Work to be completed: Without including any images, repeat the listing below exactly.

━━━━━━━━━━━━━━━━━━━━

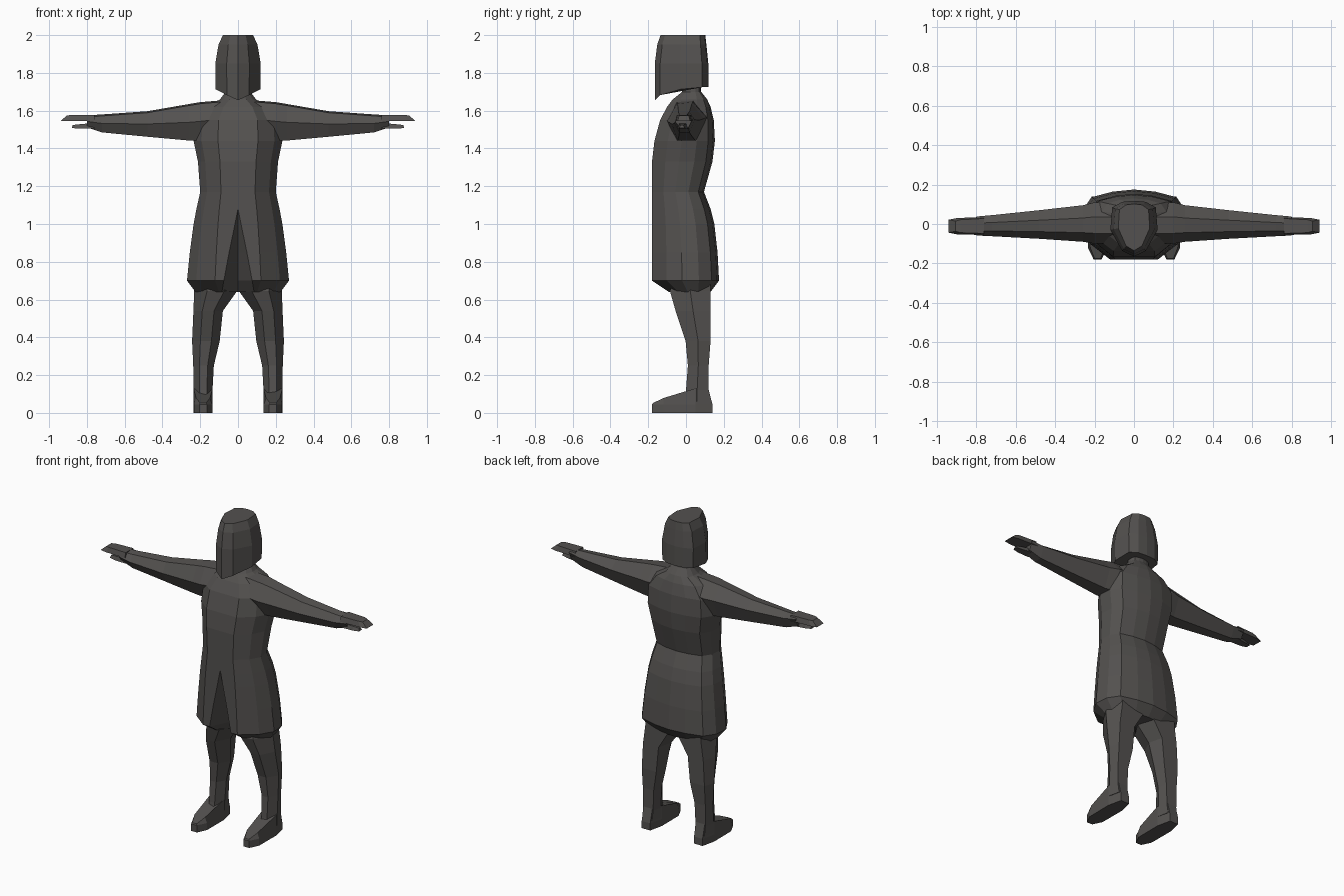
import bpy, bmesh

cloth = bpy.data.materials.new("dark_grey")
cloth.diffuse_color = (0.088, 0.083, 0.079, 1)


def loft(name, rings, mirror=False):
    """Skin a list of closed rings with equal point counts and cap both ends."""
    bm = bmesh.new()
    loops = [[bm.verts.new(p) for p in ring] for ring in rings]
    n = len(loops[0])
    for a, b in zip(loops, loops[1:]):
        for i in range(n):
            j = (i + 1) % n
            bm.faces.new((a[i], a[j], b[j], b[i]))
    bm.faces.new(loops[0])
    bm.faces.new(loops[-1])
    bmesh.ops.remove_doubles(bm, verts=bm.verts, dist=0.0005)
    bmesh.ops.recalc_face_normals(bm, faces=bm.faces)
    me = bpy.data.meshes.new(name)
    bm.to_mesh(me)
    bm.free()
    me.materials.append(cloth)
    ob = bpy.data.objects.new(name, me)
    bpy.context.collection.objects.link(ob)
    if mirror:
        ob.modifiers.new("mirror", 'MIRROR')
    return ob


def whole(half):
    """Complete a half ring running from front centre to back centre."""
    return half + [(-x, y, z) for x, y, z in reversed(half[1:-1])]


# Tunic: height, half width, front y, back y, slit half width, slit depth
tunic = [
    (0.64, 0.225, -0.09, 0.13, 0.085, 0.10),
    (0.70, 0.270, -0.18, 0.175, 0.075, 0.16),
    (0.85, 0.255, -0.18, 0.167, 0.047, 0.10),
    (1.00, 0.235, -0.18, 0.150, 0.016, 0.035),
    (1.08, 0.220, -0.18, 0.130, 0, 0),
    (1.17, 0.200, -0.18, 0.095, 0, 0),
    (1.33, 0.212, -0.18, 0.140, 0, 0),
    (1.44, 0.235, -0.167, 0.153, 0, 0),
    (1.55, 0.230, -0.137, 0.147, 0, 0),
    (1.62, 0.170, -0.10, 0.130, 0, 0),
    (1.66, 0.095, -0.07, 0.112, 0, 0),
    (1.70, 0.065, -0.02, 0.080, 0, 0),
    (1.76, 0.060, -0.02, 0.075, 0, 0),
]
rings = []
for z, w, f, b, slit, deep in tunic:
    d = b - f
    rings.append(whole([
        (0, f + deep, z), (slit, f, z), (max(0.45 * w, slit), f, z),
        (0.82 * w, f + 0.22 * d, z), (w, f + 0.45 * d, z),
        (w * 0.97, f + 0.70 * d, z), (0.80 * w, b - 0.11 * d, z),
        (0.4 * w, b - 0.03 * d, z), (0, b, z)]))
loft("tunic", rings)

# Hooded head: the lower rim rises from the chin to the nape
def head_ring(z, w, f, b, slant):
    d = b - f
    half = [(0, f), (0.5 * w, f + 0.10 * d), (w, f + 0.48 * d),
            (0.92 * w, f + 0.88 * d), (0.5 * w, b - 0.02 * d), (0, b)]
    return whole([(x, y, z + slant * (0.045 * x / w + 0.07 * (y - f) / d * (1 - 0.6 * x / w)))
                  for x, y in half])

loft("head", [
    head_ring(1.655, 0.118, -0.165, 0.118, 1),
    head_ring(1.85, 0.120, -0.165, 0.118, 0),
    head_ring(1.95, 0.103, -0.152, 0.108, 0),
    head_ring(2.00, 0.080, -0.135, 0.102, 0)])

# Legs: height, inner x, outer x, front y, back y
leg = [(0.70, 0.01, 0.225, -0.07, 0.13), (0.645, 0.005, 0.232, -0.085, 0.13),
       (0.54, 0.080, 0.236, -0.055, 0.13), (0.38, 0.097, 0.243, -0.002, 0.13),
       (0.25, 0.128, 0.237, 0.010, 0.120), (0.12, 0.135, 0.235, 0.000, 0.118),
       (0.06, 0.135, 0.235, -0.01, 0.128)]
rings = []
for z, i, o, f, b in leg:
    w, m = o - i, f + 0.5 * (b - f)
    rings.append([(i + 0.3 * w, f, z), (o - 0.3 * w, f, z), (o, m, z),
                  (o - 0.15 * w, b, z), (i + 0.15 * w, b, z), (i, m, z)])
loft("leg", rings, True)

# Feet: sole outline raised to a sloping upper
outline = [(0.165, -0.18), (0.205, -0.18), (0.234, -0.12), (0.235, 0.05),
           (0.215, 0.14), (0.155, 0.14), (0.135, 0.05), (0.136, -0.12)]
mid = [(x, y, 0.045) for x, y in outline]
top = []
for x, y in outline:
    ty = y if y < 0 else min(y, 0.118)
    tx = 0.185 + (x - 0.185) * (0.75 if y < 0 else 1)
    top.append((tx, max(ty, -0.175), min(0.13, 0.052 + (y + 0.18) * 0.44)))
loft("foot", [[(x, y, 0) for x, y in outline], mid, top], True)

# Arms: x, front y, back y, bottom z, top z
arm = [(0.08, -0.10, 0.11, 1.46, 1.655), (0.20, -0.10, 0.11, 1.442, 1.645),
       (0.26, -0.09, 0.095, 1.442, 1.635), (0.48, -0.075, 0.07, 1.462, 1.597),
       (0.72, -0.062, 0.045, 1.485, 1.580), (0.80, -0.058, 0.038, 1.512, 1.575)]
rings = []
for x, f, b, lo, hi in arm:
    d, m = b - f, 0.5 * (lo + hi)
    rings.append([(x, f, m), (x, f + 0.25 * d, hi - 0.008), (x, b - 0.35 * d, hi),
                  (x, b, m + 0.02), (x, b - 0.25 * d, lo), (x, f + 0.25 * d, lo)])
loft("arm", rings, True)

# Flat fingers with a slanted tip
def slab(xt, xb, f, b, lo, hi):
    return [(xb, f, lo), (xb, b, lo), (xt, b - 0.008, hi), (xt, f + 0.008, hi)]

loft("fingers", [slab(0.76, 0.76, -0.056, 0.036, 1.545, 1.577),
                 slab(0.88, 0.90, -0.052, 0.030, 1.545, 1.577),
                 slab(0.905, 0.94, -0.044, 0.022, 1.545, 1.575)], True)

# Thumb beneath the palm
loft("thumb", [slab(0.76, 0.76, -0.045, 0.015, 1.505, 1.535),
               slab(0.84, 0.84, -0.042, 0.002, 1.505, 1.528),
               slab(0.875, 0.880, -0.036, -0.006, 1.508, 1.524)], True)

━━━━━━━━━━━━━━━━━━━━

Exercise response:
import bpy, bmesh

cloth = bpy.data.materials.new("dark_grey")
cloth.diffuse_color = (0.088, 0.083, 0.079, 1)


def loft(name, rings, mirror=False):
    """Skin a list of closed rings with equal point counts and cap both ends."""
    bm = bmesh.new()
    loops = [[bm.verts.new(p) for p in ring] for ring in rings]
    n = len(loops[0])
    for a, b in zip(loops, loops[1:]):
        for i in range(n):
            j = (i + 1) % n
            bm.faces.new((a[i], a[j], b[j], b[i]))
    bm.faces.new(loops[0])
    bm.faces.new(loops[-1])
    bmesh.ops.remove_doubles(bm, verts=bm.verts, dist=0.0005)
    bmesh.ops.recalc_face_normals(bm, faces=bm.faces)
    me = bpy.data.meshes.new(name)
    bm.to_mesh(me)
    bm.free()
    me.materials.append(cloth)
    ob = bpy.data.objects.new(name, me)
    bpy.context.collection.objects.link(ob)
    if mirror:
        ob.modifiers.new("mirror", 'MIRROR')
    return ob


def whole(half):
    """Complete a half ring running from front centre to back centre."""
    return half + [(-x, y, z) for x, y, z in reversed(half[1:-1])]


# Tunic: height, half width, front y, back y, slit half width, slit depth
tunic = [
    (0.64, 0.225, -0.09, 0.13, 0.085, 0.10),
    (0.70, 0.270, -0.18, 0.175, 0.075, 0.16),
    (0.85, 0.255, -0.18, 0.167, 0.047, 0.10),
    (1.00, 0.235, -0.18, 0.150, 0.016, 0.035),
    (1.08, 0.220, -0.18, 0.130, 0, 0),
    (1.17, 0.200, -0.18, 0.095, 0, 0),
    (1.33, 0.212, -0.18, 0.140, 0, 0),
    (1.44, 0.235, -0.167, 0.153, 0, 0),
    (1.55, 0.230, -0.137, 0.147, 0, 0),
    (1.62, 0.170, -0.10, 0.130, 0, 0),
    (1.66, 0.095, -0.07, 0.112, 0, 0),
    (1.70, 0.065, -0.02, 0.080, 0, 0),
    (1.76, 0.060, -0.02, 0.075, 0, 0),
]
rings = []
for z, w, f, b, slit, deep in tunic:
    d = b - f
    rings.append(whole([
        (0, f + deep, z), (slit, f, z), (max(0.45 * w, slit), f, z),
        (0.82 * w, f + 0.22 * d, z), (w, f + 0.45 * d, z),
        (w * 0.97, f + 0.70 * d, z), (0.80 * w, b - 0.11 * d, z),
        (0.4 * w, b - 0.03 * d, z), (0, b, z)]))
loft("tunic", rings)

# Hooded head: the lower rim rises from the chin to the nape
def head_ring(z, w, f, b, slant):
    d = b - f
    half = [(0, f), (0.5 * w, f + 0.10 * d), (w, f + 0.48 * d),
            (0.92 * w, f + 0.88 * d), (0.5 * w, b - 0.02 * d), (0, b)]
    return whole([(x, y, z + slant * (0.045 * x / w + 0.07 * (y - f) / d * (1 - 0.6 * x / w)))
                  for x, y in half])

loft("head", [
    head_ring(1.655, 0.118, -0.165, 0.118, 1),
    head_ring(1.85, 0.120, -0.165, 0.118, 0),
    head_ring(1.95, 0.103, -0.152, 0.108, 0),
    head_ring(2.00, 0.080, -0.135, 0.102, 0)])

# Legs: height, inner x, outer x, front y, back y
leg = [(0.70, 0.01, 0.225, -0.07, 0.13), (0.645, 0.005, 0.232, -0.085, 0.13),
       (0.54, 0.080, 0.236, -0.055, 0.13), (0.38, 0.097, 0.243, -0.002, 0.13),
       (0.25, 0.128, 0.237, 0.010, 0.120), (0.12, 0.135, 0.235, 0.000, 0.118),
       (0.06, 0.135, 0.235, -0.01, 0.128)]
rings = []
for z, i, o, f, b in leg:
    w, m = o - i, f + 0.5 * (b - f)
    rings.append([(i + 0.3 * w, f, z), (o - 0.3 * w, f, z), (o, m, z),
                  (o - 0.15 * w, b, z), (i + 0.15 * w, b, z), (i, m, z)])
loft("leg", rings, True)

# Feet: sole outline raised to a sloping upper
outline = [(0.165, -0.18), (0.205, -0.18), (0.234, -0.12), (0.235, 0.05),
           (0.215, 0.14), (0.155, 0.14), (0.135, 0.05), (0.136, -0.12)]
mid = [(x, y, 0.045) for x, y in outline]
top = []
for x, y in outline:
    ty = y if y < 0 else min(y, 0.118)
    tx = 0.185 + (x - 0.185) * (0.75 if y < 0 else 1)
    top.append((tx, max(ty, -0.175), min(0.13, 0.052 + (y + 0.18) * 0.44)))
loft("foot", [[(x, y, 0) for x, y in outline], mid, top], True)

# Arms: x, front y, back y, bottom z, top z
arm = [(0.08, -0.10, 0.11, 1.46, 1.655), (0.20, -0.10, 0.11, 1.442, 1.645),
       (0.26, -0.09, 0.095, 1.442, 1.635), (0.48, -0.075, 0.07, 1.462, 1.597),
       (0.72, -0.062, 0.045, 1.485, 1.580), (0.80, -0.058, 0.038, 1.512, 1.575)]
rings = []
for x, f, b, lo, hi in arm:
    d, m = b - f, 0.5 * (lo + hi)
    rings.append([(x, f, m), (x, f + 0.25 * d, hi - 0.008), (x, b - 0.35 * d, hi),
                  (x, b, m + 0.02), (x, b - 0.25 * d, lo), (x, f + 0.25 * d, lo)])
loft("arm", rings, True)

# Flat fingers with a slanted tip
def slab(xt, xb, f, b, lo, hi):
    return [(xb, f, lo), (xb, b, lo), (xt, b - 0.008, hi), (xt, f + 0.008, hi)]

loft("fingers", [slab(0.76, 0.76, -0.056, 0.036, 1.545, 1.577),
                 slab(0.88, 0.90, -0.052, 0.030, 1.545, 1.577),
                 slab(0.905, 0.94, -0.044, 0.022, 1.545, 1.575)], True)

# Thumb beneath the palm
loft("thumb", [slab(0.76, 0.76, -0.045, 0.015, 1.505, 1.535),
               slab(0.84, 0.84, -0.042, 0.002, 1.505, 1.528),
               slab(0.875, 0.880, -0.036, -0.006, 1.508, 1.524)], True)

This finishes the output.